The Corner

Not So Good News . . .

I’ve read all the arguments, some ingenious, for why the Roberts majority opinion is actually “good” in the long run. I don’t buy that at all, and worry that rationalizing defeats is no way to learn from them. From now on, the precedent has been established that U.S. citizens can be forced to buy a product that government deems necessary — period. Who cares what a particular president on occasion deems to call it — tax, mandate, whatever — at any given expedient time, or what a justice does to finesse that definition to protect implementation of the law?

The same is true with the Arizona decision. I don’t see how that decision is such great news either: We now live in a country where a state that tries to follow and enforce federal law is seen as a usurping power, while those government entities, such as the sanctuary cities, which deliberately seek to undermine federal immigration law are, for all practical purposes, exempt. Add that Arizona is now supposedly acting unconstitutionally in trying to close its borders, and the president is apparently acting constitutionally as he sidesteps Congress and implements de facto amnesty by fiat, doing far more damage to the notion of federal law than any conceivable action by Arizona. That is surreal.

As for the culture of the Court, we must accept that when four liberal judges vote in typically liberal fashion they are open-minded, and when conservative judges do the same they are partisan and small-minded, putting enormous pressure, apparently, on the latter to now and then vote in liberal fashion, and none at all on the former to do anything but remain orthodox. There is no conservative majority, but rather a 4/3/2 court, with absolutely predictably liberal justices and those inclined often to join them becoming a reliable majority.

As for the Holder contempt charge, nothing much will come of it. Holder will not release the required documents any time soon; the matter will be manufactured into an illiberal assault on an African-American attorney general who has already shamelessly used the race card in his defense; and there will be, as planned, stalling and stasis until after the election and little knowledge about or justice given to a slain American officer.

Meanwhile, after a “disastrous” May and June, Obama is edging up again in the polls. For all the reports of his fundraising problems or his existential election crises, he seems to have many millions in key swing states to run class-warfare hits against Romney. The serial “Swiss bank accounts” and “shipping jobs overseas” don’t seem to be countered, and so are having some effect. If Obama is where he is after a disastrous 60 days, where will he be after a so-so next two months? Conservatives should not listen to themselves and their ingenious rationalization about how things are “really” swinging their way, and instead accept that the presidency, the courts, and much of Congress are doing all they can, as quickly as they can, with enormous powers at their disposal, to change the fundamental nature of the United States — and so far are mostly winning. All of the above should mobilize conservatives in 2012 as never before and open their eyes to the resources and zealotry pledged against them: November is really a sort of last-ditch effort in a way prior elections were not.

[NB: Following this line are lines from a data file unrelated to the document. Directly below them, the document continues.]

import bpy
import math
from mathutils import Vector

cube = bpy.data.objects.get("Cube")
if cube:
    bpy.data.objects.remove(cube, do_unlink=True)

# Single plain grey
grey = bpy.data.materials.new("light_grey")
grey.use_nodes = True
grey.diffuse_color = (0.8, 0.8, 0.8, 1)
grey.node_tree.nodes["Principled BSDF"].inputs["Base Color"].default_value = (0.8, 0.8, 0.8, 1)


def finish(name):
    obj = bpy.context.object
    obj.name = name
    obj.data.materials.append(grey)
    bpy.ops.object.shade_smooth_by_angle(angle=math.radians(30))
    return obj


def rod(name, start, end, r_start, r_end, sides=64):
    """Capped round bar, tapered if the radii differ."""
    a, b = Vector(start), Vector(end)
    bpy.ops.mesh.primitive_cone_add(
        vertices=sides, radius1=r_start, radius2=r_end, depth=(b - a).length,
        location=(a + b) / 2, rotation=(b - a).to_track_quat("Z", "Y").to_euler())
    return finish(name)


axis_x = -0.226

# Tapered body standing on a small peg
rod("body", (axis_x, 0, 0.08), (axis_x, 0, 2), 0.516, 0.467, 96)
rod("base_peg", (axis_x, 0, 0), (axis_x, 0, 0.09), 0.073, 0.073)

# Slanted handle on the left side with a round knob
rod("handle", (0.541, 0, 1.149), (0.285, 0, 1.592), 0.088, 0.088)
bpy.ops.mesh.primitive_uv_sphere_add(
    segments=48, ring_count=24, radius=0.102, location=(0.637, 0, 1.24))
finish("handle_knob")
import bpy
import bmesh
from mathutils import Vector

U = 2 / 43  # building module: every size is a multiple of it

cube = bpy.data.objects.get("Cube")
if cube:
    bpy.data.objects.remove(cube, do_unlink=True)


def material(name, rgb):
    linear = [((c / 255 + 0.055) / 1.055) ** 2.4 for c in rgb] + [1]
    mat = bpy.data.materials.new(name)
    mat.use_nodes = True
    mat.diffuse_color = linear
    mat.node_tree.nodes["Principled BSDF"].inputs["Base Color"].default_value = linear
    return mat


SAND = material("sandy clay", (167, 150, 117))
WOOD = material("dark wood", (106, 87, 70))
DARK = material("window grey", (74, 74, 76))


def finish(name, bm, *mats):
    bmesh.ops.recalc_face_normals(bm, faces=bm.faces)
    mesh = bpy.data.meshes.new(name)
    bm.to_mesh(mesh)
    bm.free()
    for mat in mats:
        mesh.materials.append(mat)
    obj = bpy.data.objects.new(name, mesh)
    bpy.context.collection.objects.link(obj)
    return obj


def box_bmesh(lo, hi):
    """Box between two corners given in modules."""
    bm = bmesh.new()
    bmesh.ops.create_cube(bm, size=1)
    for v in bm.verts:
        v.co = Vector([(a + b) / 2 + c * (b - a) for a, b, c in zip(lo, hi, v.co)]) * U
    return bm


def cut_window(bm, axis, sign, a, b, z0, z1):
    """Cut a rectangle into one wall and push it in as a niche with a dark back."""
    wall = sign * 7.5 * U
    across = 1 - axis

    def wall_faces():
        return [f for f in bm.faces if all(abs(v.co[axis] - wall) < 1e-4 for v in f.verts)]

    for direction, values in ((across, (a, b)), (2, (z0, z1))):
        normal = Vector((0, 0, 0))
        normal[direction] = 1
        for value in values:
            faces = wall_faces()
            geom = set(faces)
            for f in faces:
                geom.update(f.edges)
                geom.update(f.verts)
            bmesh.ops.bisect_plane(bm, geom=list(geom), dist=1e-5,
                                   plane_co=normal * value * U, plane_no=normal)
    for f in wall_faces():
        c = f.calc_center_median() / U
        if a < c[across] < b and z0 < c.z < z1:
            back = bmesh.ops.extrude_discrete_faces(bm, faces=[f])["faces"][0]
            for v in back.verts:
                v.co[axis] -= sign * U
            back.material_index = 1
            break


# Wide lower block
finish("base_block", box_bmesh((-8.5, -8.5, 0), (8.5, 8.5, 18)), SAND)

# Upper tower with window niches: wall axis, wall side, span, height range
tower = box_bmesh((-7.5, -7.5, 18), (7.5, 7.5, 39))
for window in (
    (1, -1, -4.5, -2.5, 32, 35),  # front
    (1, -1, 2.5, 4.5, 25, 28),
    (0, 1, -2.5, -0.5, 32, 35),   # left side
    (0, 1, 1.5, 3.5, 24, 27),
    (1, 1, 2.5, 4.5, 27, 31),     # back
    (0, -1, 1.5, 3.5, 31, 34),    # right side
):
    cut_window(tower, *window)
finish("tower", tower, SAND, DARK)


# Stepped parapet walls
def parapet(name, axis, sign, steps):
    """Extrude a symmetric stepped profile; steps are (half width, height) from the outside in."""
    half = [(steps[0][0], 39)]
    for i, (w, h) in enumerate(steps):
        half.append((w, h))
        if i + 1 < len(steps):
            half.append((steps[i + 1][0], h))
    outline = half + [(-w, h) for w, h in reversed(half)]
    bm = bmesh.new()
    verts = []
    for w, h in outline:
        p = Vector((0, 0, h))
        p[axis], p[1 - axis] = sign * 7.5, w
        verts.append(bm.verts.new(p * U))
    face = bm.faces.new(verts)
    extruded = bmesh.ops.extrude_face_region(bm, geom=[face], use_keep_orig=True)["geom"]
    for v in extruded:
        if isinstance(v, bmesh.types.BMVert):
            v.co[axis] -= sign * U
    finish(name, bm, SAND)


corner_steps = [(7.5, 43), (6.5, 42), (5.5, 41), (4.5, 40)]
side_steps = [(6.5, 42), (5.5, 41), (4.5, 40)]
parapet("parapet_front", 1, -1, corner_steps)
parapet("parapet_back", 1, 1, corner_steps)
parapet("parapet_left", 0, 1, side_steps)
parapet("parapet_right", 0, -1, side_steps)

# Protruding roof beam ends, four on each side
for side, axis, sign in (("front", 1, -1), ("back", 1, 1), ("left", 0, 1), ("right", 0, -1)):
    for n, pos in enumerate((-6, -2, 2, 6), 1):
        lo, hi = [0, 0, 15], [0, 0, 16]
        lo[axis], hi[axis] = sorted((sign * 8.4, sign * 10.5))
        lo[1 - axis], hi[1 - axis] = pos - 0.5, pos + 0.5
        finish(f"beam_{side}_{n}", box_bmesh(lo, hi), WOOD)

Victor Davis Hanson — NRO contributor Victor Davis Hanson is a senior fellow at the Hoover Institution and the author, most recently, of The Second World Wars: How the First Global Conflict Was Fought and Won.

Most Popular

Politics & Policy

Students’ Anti-Gun Views

Are children innocents or are they leaders? Are teenagers fully autonomous decision-makers, or are they lumps of mental clay, still being molded by unfolding brain development? The Left seems to have a particularly hard time deciding these days. Take, for example, the high-school students from Parkland, ... Read More
PC Culture

Kill Chic

We live in a society in which gratuitous violence is the trademark of video games, movies, and popular music. Kill this, shoot that in repugnant detail becomes a race to the visual and spoken bottom. We have gone from Sam Peckinpah’s realistic portrayal of violent death to a gory ritual of metal ripping ... Read More
Elections

Romney Is a Misfit for America

Mitt’s back. The former governor of Massachusetts and occasional native son of Michigan has a new persona: Mr. Utah. He’s going to bring Utah conservatism to the whole Republican party and to the country at large. Wholesome, efficient, industrious, faithful. “Utah has a lot to teach the politicians in ... Read More
Law & the Courts

What the Second Amendment Means Today

The horrifying school massacre in Parkland, Fla., has prompted another national debate about guns. Unfortunately, it seems that these conversations are never terribly constructive — they are too often dominated by screeching extremists on both sides of the aisle and armchair pundits who offer sweeping opinions ... Read More
U.S.

Fire the FBI Chief

American government is supposed to look and sound like George Washington. What it actually looks and sounds like is Henry Hill from Goodfellas: bad suit, hand out, intoning the eternal mantra: “F*** you, pay me.” American government mostly works by interposition, standing between us, the free people at ... Read More
Film & TV

Black Panther’s Circle of Hype

The Marvel Cinematic Universe (MCU) first infantilizes its audience, then banalizes it, and, finally, controls it through marketing. This commercial strategy, geared toward adolescents of all ages, resembles the Democratic party’s political manipulation of black Americans, targeting that audience through its ... Read More